[Supplied data — start]

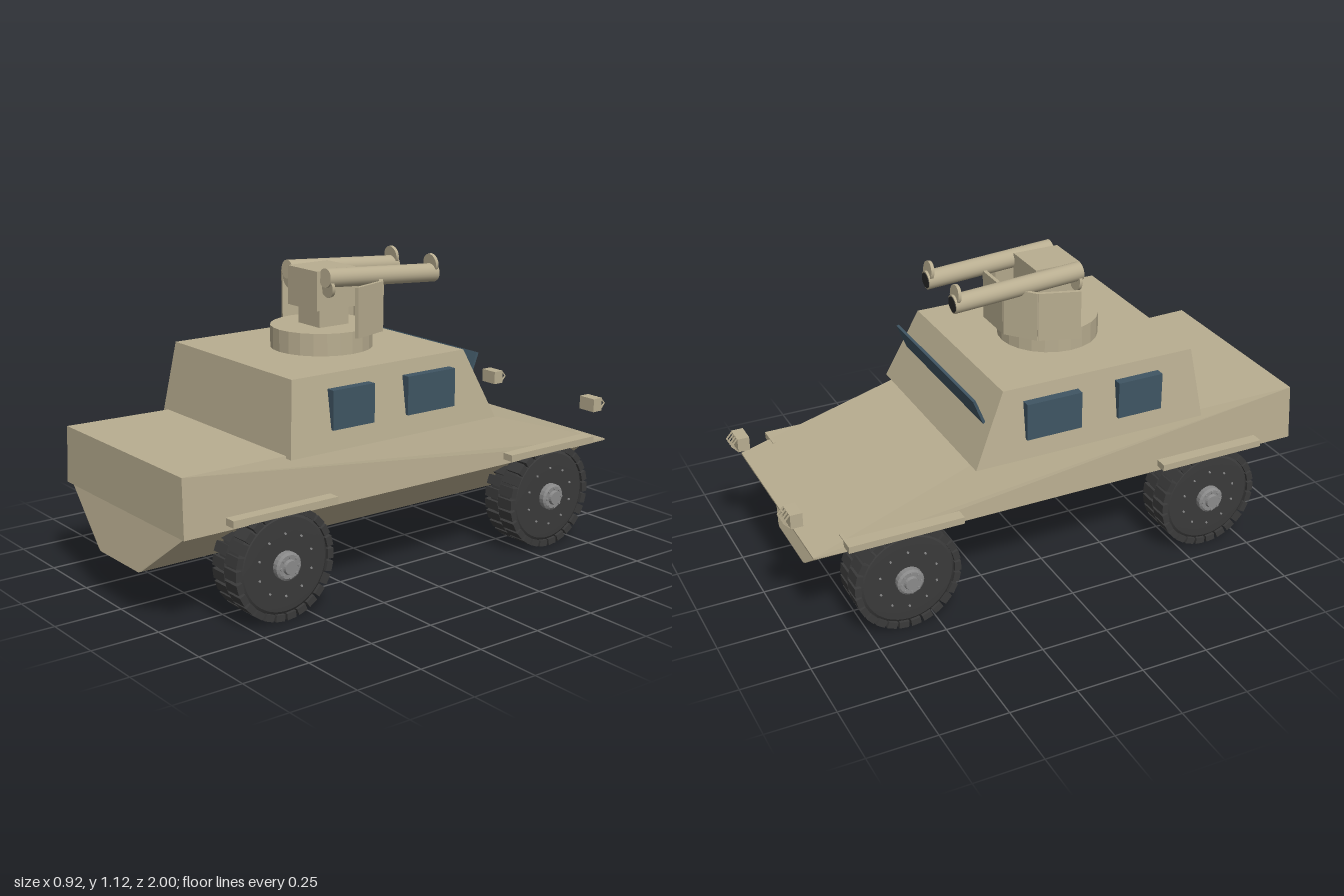
import * as THREE from 'three';
import { ConvexGeometry } from 'three/addons/geometries/ConvexGeometry.js';

const tan = new THREE.MeshStandardMaterial({ color: 0xb8ad90, flatShading: true });
const tanSmooth = new THREE.MeshStandardMaterial({ color: 0xb8ad90 });
const glass = new THREE.MeshStandardMaterial({ color: 0x3f5563 });
const rubber = new THREE.MeshStandardMaterial({ color: 0x3a3a3a });
const steel = new THREE.MeshStandardMaterial({ color: 0x8a8a8a, flatShading: true });
const bore = new THREE.MeshStandardMaterial({ color: 0x2b2b2b });

function add(parent, name, geometry, material, x = 0, y = 0, z = 0) {
  const mesh = new THREE.Mesh(geometry, material);
  mesh.name = name;
  mesh.position.set(x, y, z);
  parent.add(mesh);
  return mesh;
}

// Box given by its min and max corners
function box(parent, name, material, x0, x1, y0, y1, z0, z1) {
  return add(parent, name, new THREE.BoxGeometry(x1 - x0, y1 - y0, z1 - z0), material,
    (x0 + x1) / 2, (y0 + y1) / 2, (z0 + z1) / 2);
}

// Convex solid from right-hand corners, mirrored across x
function solid(parent, name, corners) {
  const pts = corners.flatMap(([x, y, z]) => [new THREE.Vector3(x, y, z), new THREE.Vector3(-x, y, z)]);
  return add(parent, name, new ConvexGeometry(pts), tan);
}

// Lathe turned so its axis is +x; profile is [radius, x]
function turned(profile, segments) {
  const g = new THREE.LatheGeometry(profile.map(([r, x]) => new THREE.Vector2(r, x)), segments);
  return g.rotateZ(-Math.PI / 2);
}

// Wheel with its outer face toward +x
function makeWheel() {
  const wheel = new THREE.Group();
  wheel.name = 'wheel';
  const tyre = turned([[0, -0.062], [0.165, -0.062], [0.165, -0.062], [0.186, -0.052], [0.186, -0.052],
    [0.189, 0], [0.186, 0.052], [0.186, 0.052], [0.165, 0.066], [0.165, 0.066], [0.12, 0.068], [0, 0.068]], 48);
  add(wheel, 'tyre', tyre, rubber);
  // Two staggered rows of tread blocks
  const count = 26;
  const block = new THREE.BoxGeometry(0.07, 0.024, 0.036);
  for (const row of [-1, 1]) {
    for (let i = 0; i < count; i++) {
      const a = ((i + (row > 0 ? 0.5 : 0)) / count) * Math.PI * 2;
      const lug = add(wheel, 'treadBlock', block, rubber, row * 0.036, Math.cos(a) * 0.186, Math.sin(a) * 0.186);
      lug.rotation.x = a;
    }
  }
  // Hub, bolts and sidewall studs
  add(wheel, 'hub', turned([[0.05, 0.06], [0.05, 0.088], [0.042, 0.094], [0.027, 0.094],
    [0.024, 0.105], [0, 0.105]], 20), steel);
  const pin = new THREE.CylinderGeometry(1, 1, 1, 6).rotateZ(Math.PI / 2);
  for (const [name, n, ring, size, x, mat] of [['wheelBolt', 8, 0.036, 0.005, 0.096, steel],
    ['sidewallStud', 10, 0.11, 0.004, 0.069, steel]]) {
    for (let i = 0; i < n; i++) {
      const a = (i / n) * Math.PI * 2;
      add(wheel, name, pin, mat, x, Math.cos(a) * ring, Math.sin(a) * ring).scale.set(0.008, size, size);
    }
  }
  return wheel;
}

// Plate standing between two plan points
function shieldPlate(parent, [xa, za], [xb, zb]) {
  const plate = add(parent, 'shieldPlate',
    new THREE.BoxGeometry(Math.hypot(xb - xa, zb - za) + 0.008, 0.18, 0.014), tan,
    (xa + xb) / 2, 0.965, (za + zb) / 2);
  plate.rotation.y = -Math.atan2(zb - za, xb - xa);
}

function makeTurret() {
  const turret = new THREE.Group();
  turret.name = 'turret';
  add(turret, 'turretRing', new THREE.CylinderGeometry(0.185, 0.185, 0.08, 24), tan, 0, 0.85, 0.145);
  box(turret, 'pedestal', tan, -0.063, 0.063, 0.88, 0.97, 0.07, 0.2);
  box(turret, 'launcherBox', tan, -0.088, 0.088, 0.957, 1.098, 0.052, 0.228);

  // Five-sided shield, open at the back
  const plan = [[-0.225, 0.155], [-0.18, 0.015], [-0.08, -0.067], [0.08, -0.067], [0.18, 0.015], [0.225, 0.155]];
  for (let i = 0; i < plan.length - 1; i++) shieldPlate(turret, plan[i], plan[i + 1]);

  // Pair of slightly tilted launch tubes with end caps
  const from = new THREE.Vector3(0, 1.078, 0.213);
  const to = new THREE.Vector3(0, 1.046, -0.283);
  const dir = to.clone().sub(from);
  const turn = new THREE.Quaternion().setFromUnitVectors(new THREE.Vector3(0, 1, 0), dir.clone().normalize());
  const disc = new THREE.CylinderGeometry(0.036, 0.036, 0.012, 20).rotateX(Math.PI / 2);
  for (const side of [-1, 1]) {
    const x = side * 0.115;
    const mid = from.clone().lerp(to, 0.5);
    add(turret, 'launchTube', new THREE.CylinderGeometry(0.034, 0.034, dir.length(), 24), tanSmooth,
      x, mid.y, mid.z).quaternion.copy(turn);
    add(turret, 'tubeBore', new THREE.CylinderGeometry(0.029, 0.029, 0.004, 24), bore,
      x, to.y, to.z).quaternion.copy(turn);
    add(turret, 'frontTubeCap', disc, tanSmooth, x, 1.081, -0.27).rotation.x = 0.1;
    add(turret, 'rearTubeCap', disc, tanSmooth, x, 1.043, 0.2).rotation.x = 0.1;
  }
  return turret;
}

// Lamp housing with a guard of V-shaped bars
function makeLamp() {
  const lamp = new THREE.Group();
  lamp.name = 'lamp';
  box(lamp, 'lampHousing', tan, -0.038, 0.038, -0.026, 0.026, -0.022, 0.022);
  for (const x of [-0.03, -0.01, 0.01, 0.03]) {
    for (const s of [-1, 1]) {
      const bar = add(lamp, 'lampGuardBar', new THREE.BoxGeometry(0.005, 0.034, 0.004), tan, x, s * 0.012, -0.033);
      bar.rotation.x = s * 0.73;
    }
  }
  return lamp;
}

export function createModel() {
  const model = new THREE.Group();
  model.name = 'armouredCar';

  // Body
  solid(model, 'upperHull', [[0.396, 0.355, 0.98], [0.385, 0.562, 0.976], [0.375, 0.553, 0.57],
    [0.358, 0.55, -0.33], [0.395, 0.355, -0.82], [0.392, 0.355, -0.93], [0.392, 0.362, -0.93]]);
  solid(model, 'lowerHull', [[0.383, 0.357, 0.967], [0.145, 0.18, 0.998], [0.13, 0.174, 1],
    [0.383, 0.357, -0.82], [0.145, 0.18, -0.883], [0.13, 0.174, -0.885]]);
  solid(model, 'cabin', [[0.406, 0.55, 0.57], [0.366, 0.81, 0.535], [0.406, 0.55, -0.335], [0.366, 0.81, -0.213]]);

  // Windscreen visor, leaning forward
  const visor = add(model, 'windscreen', new THREE.BoxGeometry(0.675, 0.1, 0.01), glass, 0, 0.735, -0.289);
  visor.rotation.x = -0.38;

  for (const side of [-1, 1]) {
    // Side windows
    for (const [z0, z1] of [[0.22, 0.395], [-0.14, 0.073]]) {
      const x = side * 0.39;
      box(model, 'sideWindow', glass, x - 0.017, x + 0.017, 0.622, 0.76, z0, z1);
    }
    // Mudguards and wheels
    for (const [z, z0, z1] of [[0.61, 0.4, 0.82], [-0.605, -0.82, -0.395]]) {
      const x = side * 0.392;
      box(model, 'mudguard', tan, x - 0.047, x + 0.047, 0.375, 0.4, z0, z1);
      const wheel = makeWheel();
      wheel.position.set(side * 0.357, 0.2, z);
      if (side < 0) wheel.rotation.y = Math.PI;
      model.add(wheel);
    }
    // Forward lamps
    const lamp = makeLamp();
    lamp.position.set(side * 0.286, 0.477, -0.957);
    model.add(lamp);
  }

  model.add(makeTurret());
  return model;
}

[Supplied data — finish]

What to produce: Every line from the one with "[0.366, 0.81, -0.213]]);" through the last line of the records above should be returned exactly, please, and no others.

Task solution:
  solid(model, 'cabin', [[0.406, 0.55, 0.57], [0.366, 0.81, 0.535], [0.406, 0.55, -0.335], [0.366, 0.81, -0.213]]);

  // Windscreen visor, leaning forward
  const visor = add(model, 'windscreen', new THREE.BoxGeometry(0.675, 0.1, 0.01), glass, 0, 0.735, -0.289);
  visor.rotation.x = -0.38;

  for (const side of [-1, 1]) {
    // Side windows
    for (const [z0, z1] of [[0.22, 0.395], [-0.14, 0.073]]) {
      const x = side * 0.39;
      box(model, 'sideWindow', glass, x - 0.017, x + 0.017, 0.622, 0.76, z0, z1);
    }
    // Mudguards and wheels
    for (const [z, z0, z1] of [[0.61, 0.4, 0.82], [-0.605, -0.82, -0.395]]) {
      const x = side * 0.392;
      box(model, 'mudguard', tan, x - 0.047, x + 0.047, 0.375, 0.4, z0, z1);
      const wheel = makeWheel();
      wheel.position.set(side * 0.357, 0.2, z);
      if (side < 0) wheel.rotation.y = Math.PI;
      model.add(wheel);
    }
    // Forward lamps
    const lamp = makeLamp();
    lamp.position.set(side * 0.286, 0.477, -0.957);
    model.add(lamp);
  }

  model.add(makeTurret());
  return model;
}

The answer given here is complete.